What is being asked.
It is required that the lines from the top of the listing through the line with "bm.faces.new((a[i], a[j], b[j], b[i]))" be reproduced exactly, excluding pictures.

Data to use.

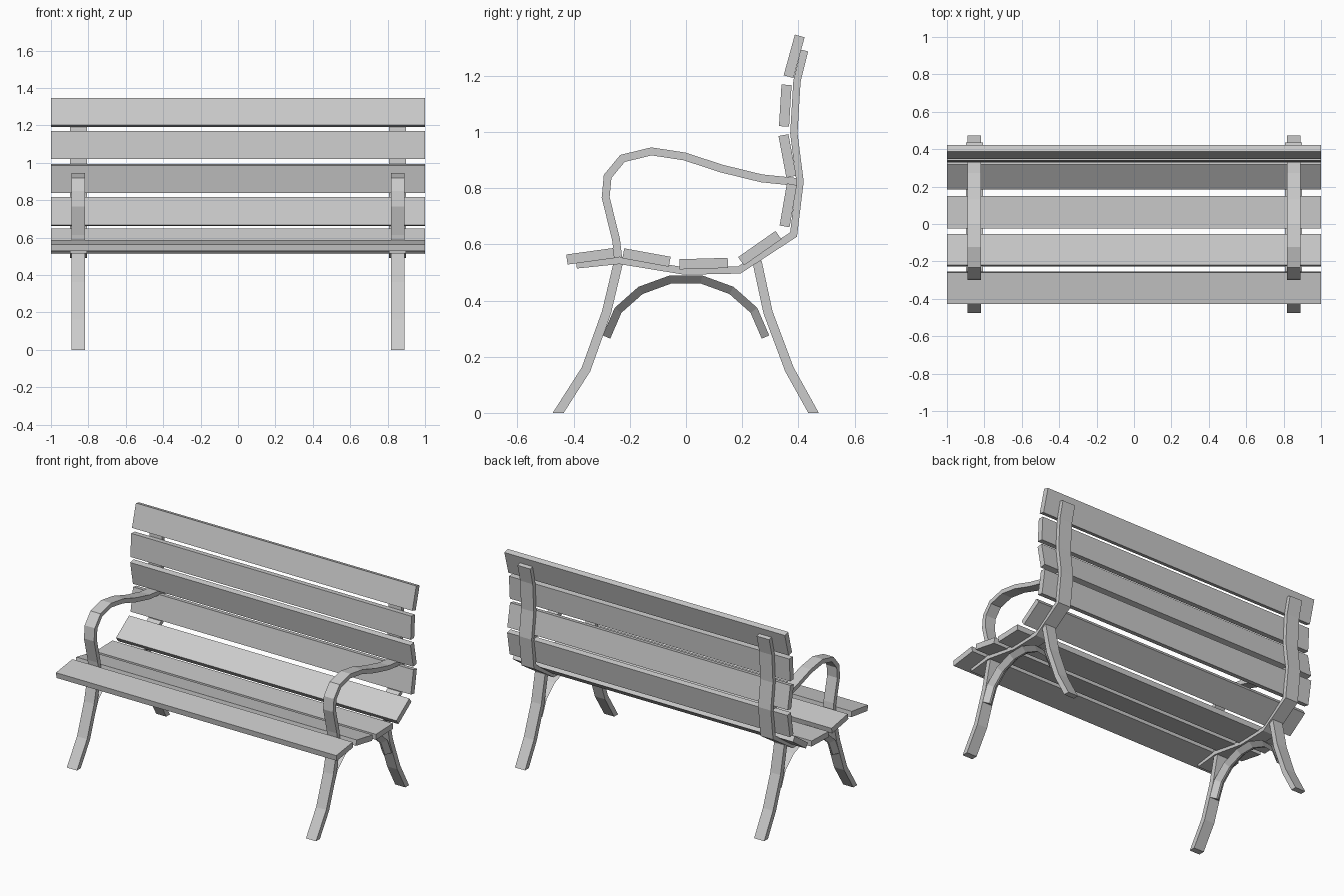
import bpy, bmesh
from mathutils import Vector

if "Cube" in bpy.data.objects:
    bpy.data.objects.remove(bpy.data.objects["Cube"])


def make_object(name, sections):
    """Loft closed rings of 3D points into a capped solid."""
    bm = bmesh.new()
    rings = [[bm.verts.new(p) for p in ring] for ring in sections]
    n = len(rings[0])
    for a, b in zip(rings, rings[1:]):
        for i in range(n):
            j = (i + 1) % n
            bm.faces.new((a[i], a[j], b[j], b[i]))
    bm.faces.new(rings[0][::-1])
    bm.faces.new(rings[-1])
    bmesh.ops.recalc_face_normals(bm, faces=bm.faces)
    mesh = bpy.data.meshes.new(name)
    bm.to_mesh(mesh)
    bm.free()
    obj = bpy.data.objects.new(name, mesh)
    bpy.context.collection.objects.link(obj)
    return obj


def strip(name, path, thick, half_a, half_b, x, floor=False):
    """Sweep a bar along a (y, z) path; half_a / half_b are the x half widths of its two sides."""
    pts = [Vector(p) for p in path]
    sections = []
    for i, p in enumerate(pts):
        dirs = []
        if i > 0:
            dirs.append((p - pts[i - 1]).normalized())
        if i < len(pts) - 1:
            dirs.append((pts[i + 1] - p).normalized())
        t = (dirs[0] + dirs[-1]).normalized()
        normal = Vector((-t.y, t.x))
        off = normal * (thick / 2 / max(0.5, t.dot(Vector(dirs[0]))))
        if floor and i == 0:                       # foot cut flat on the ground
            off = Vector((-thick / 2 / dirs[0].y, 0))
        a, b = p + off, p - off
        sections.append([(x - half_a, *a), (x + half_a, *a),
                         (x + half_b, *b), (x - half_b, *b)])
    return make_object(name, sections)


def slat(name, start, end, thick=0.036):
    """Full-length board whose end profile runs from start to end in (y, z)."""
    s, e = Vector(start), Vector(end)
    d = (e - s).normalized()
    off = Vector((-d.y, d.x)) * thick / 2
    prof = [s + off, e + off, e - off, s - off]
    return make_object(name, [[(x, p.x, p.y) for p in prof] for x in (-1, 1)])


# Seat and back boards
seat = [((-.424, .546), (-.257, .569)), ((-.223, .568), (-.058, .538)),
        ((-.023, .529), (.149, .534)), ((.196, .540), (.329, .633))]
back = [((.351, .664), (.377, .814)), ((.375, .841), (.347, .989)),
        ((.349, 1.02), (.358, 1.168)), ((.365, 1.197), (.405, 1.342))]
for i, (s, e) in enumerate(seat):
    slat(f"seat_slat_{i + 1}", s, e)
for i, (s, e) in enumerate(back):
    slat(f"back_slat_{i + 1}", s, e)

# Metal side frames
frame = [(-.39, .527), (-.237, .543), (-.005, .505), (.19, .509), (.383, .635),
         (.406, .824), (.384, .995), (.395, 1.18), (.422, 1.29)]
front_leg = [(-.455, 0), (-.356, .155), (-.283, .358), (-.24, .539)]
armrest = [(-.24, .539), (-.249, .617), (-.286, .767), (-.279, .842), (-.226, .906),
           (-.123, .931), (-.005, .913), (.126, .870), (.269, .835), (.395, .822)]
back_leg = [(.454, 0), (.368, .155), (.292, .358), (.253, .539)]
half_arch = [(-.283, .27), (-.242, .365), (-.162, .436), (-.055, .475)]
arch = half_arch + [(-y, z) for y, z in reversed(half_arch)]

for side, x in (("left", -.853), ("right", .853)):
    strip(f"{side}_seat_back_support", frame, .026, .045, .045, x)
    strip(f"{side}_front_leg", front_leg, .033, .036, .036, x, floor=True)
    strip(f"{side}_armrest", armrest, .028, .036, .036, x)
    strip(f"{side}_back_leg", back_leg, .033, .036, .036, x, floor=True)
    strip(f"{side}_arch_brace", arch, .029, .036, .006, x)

Solution to the problem.
import bpy, bmesh
from mathutils import Vector

if "Cube" in bpy.data.objects:
    bpy.data.objects.remove(bpy.data.objects["Cube"])


def make_object(name, sections):
    """Loft closed rings of 3D points into a capped solid."""
    bm = bmesh.new()
    rings = [[bm.verts.new(p) for p in ring] for ring in sections]
    n = len(rings[0])
    for a, b in zip(rings, rings[1:]):
        for i in range(n):
            j = (i + 1) % n
            bm.faces.new((a[i], a[j], b[j], b[i]))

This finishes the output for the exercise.